In the New York Times Sunday book review, Newsweek Senior Editor Jonathan Alter checks out "Truth and Duty," the apologia from Mary Mapes, the disgraced former CBS News producer of "Memogate" infamy, in which she blames right-wing bloggers and everyone but herself for how her "expose" of Bush's National Guard duty blew up in the face of her network.The liberal Alter is highly critical of Mapes and CBS, but makes a rather paranoid and over-the-top claim about "Buckhead," the Atlanta attorney who originally questioned the fake documents used by CBS's "60 Minutes II" to attack President Bush's Texas Air National Guard service record. "Buckhead"'s posting on the right-wing FreeRepublic website began the blogosphere's speedy evisceration of the forged memos, but Alter has this novel spin: "The blogger's anonymous assertion, within hours of the broadcast, that the proportional spacing and type font of the Killian memos did not exist in those days was only one of many falsehoods spread by political hit men."In the "Up Front" editor's note, Alter ludicrously argues that it was blogs that should have taken a credibility hit: "Blogs are a wonderful addition to the media culture but the public should stop assuming that what they read on the Internet is more accurate than what they read in the mainstream media, because the reverse is usually the case...In this case, I was surprised to learn how wrong the original blog reports turned out to be, but they are still accepted as true by people who did not pay close attention to the story.'"The Powerline blog says Alter's ignorance "must be willful" and links to a response by "Buckhead."For more New York Times bias visit TimesWatch.

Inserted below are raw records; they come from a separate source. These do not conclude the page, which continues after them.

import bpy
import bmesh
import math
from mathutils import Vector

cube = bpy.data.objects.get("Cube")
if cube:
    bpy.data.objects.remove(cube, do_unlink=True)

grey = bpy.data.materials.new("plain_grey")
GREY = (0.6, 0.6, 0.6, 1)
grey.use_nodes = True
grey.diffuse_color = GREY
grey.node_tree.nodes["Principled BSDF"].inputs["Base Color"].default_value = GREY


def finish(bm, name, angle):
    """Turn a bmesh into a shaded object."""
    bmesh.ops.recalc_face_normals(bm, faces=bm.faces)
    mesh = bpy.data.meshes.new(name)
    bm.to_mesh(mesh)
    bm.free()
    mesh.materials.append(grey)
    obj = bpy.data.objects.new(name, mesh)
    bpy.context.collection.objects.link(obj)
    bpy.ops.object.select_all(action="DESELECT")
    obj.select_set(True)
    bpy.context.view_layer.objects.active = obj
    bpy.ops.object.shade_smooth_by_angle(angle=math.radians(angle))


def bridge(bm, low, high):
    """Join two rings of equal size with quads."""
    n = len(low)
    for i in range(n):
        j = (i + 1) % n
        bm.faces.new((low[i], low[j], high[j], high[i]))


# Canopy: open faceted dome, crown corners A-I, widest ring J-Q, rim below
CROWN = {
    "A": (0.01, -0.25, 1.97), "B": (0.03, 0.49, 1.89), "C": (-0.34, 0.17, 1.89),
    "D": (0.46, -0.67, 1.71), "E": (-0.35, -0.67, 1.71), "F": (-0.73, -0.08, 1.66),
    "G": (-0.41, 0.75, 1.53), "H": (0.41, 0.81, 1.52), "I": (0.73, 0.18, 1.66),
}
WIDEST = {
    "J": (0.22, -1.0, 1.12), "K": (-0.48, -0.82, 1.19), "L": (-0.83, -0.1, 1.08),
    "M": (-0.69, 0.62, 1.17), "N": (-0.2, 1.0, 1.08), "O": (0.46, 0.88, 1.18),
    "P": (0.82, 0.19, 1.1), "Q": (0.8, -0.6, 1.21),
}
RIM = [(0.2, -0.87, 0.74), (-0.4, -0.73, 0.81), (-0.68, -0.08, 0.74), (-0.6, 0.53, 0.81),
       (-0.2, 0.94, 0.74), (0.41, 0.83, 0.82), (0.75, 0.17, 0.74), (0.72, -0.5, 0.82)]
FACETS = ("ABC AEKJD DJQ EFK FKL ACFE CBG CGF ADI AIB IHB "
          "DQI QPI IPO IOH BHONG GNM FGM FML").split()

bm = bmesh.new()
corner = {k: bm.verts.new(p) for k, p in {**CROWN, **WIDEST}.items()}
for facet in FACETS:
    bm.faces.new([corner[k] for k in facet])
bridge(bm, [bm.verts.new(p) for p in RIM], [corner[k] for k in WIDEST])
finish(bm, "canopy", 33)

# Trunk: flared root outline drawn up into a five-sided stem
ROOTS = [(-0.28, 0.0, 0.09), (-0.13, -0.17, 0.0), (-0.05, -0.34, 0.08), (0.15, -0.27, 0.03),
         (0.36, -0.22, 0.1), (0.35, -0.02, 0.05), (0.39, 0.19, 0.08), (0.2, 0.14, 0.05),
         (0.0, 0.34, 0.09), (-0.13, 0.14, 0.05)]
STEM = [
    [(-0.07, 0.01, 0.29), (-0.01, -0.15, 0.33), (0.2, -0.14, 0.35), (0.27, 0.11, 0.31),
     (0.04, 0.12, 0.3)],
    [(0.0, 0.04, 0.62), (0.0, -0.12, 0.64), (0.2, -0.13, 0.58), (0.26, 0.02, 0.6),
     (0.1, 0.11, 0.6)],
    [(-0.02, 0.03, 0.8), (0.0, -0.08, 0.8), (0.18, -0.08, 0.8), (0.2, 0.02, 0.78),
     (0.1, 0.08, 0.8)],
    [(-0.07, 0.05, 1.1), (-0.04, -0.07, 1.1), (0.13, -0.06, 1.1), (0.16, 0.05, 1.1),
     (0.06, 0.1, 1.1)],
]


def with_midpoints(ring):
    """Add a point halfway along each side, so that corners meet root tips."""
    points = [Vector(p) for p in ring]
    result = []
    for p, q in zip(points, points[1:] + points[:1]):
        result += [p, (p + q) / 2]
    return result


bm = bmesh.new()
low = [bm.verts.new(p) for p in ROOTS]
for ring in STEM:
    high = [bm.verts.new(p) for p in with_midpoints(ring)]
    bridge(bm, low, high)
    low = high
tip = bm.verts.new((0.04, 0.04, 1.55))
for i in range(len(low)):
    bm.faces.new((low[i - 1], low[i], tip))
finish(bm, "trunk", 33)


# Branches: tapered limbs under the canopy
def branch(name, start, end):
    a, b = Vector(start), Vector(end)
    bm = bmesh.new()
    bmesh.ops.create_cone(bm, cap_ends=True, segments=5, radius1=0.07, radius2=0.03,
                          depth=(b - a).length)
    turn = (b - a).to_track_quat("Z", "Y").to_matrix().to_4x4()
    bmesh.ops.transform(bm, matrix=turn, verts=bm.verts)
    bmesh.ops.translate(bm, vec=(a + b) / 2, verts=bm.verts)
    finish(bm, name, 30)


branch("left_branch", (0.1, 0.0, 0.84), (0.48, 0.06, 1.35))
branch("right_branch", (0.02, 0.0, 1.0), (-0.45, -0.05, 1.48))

Newsweek's Jonathan Alter vs. Free Republic "Hit Men"
Clay Waters was director of Times Watch, a former project of the Media Research Center.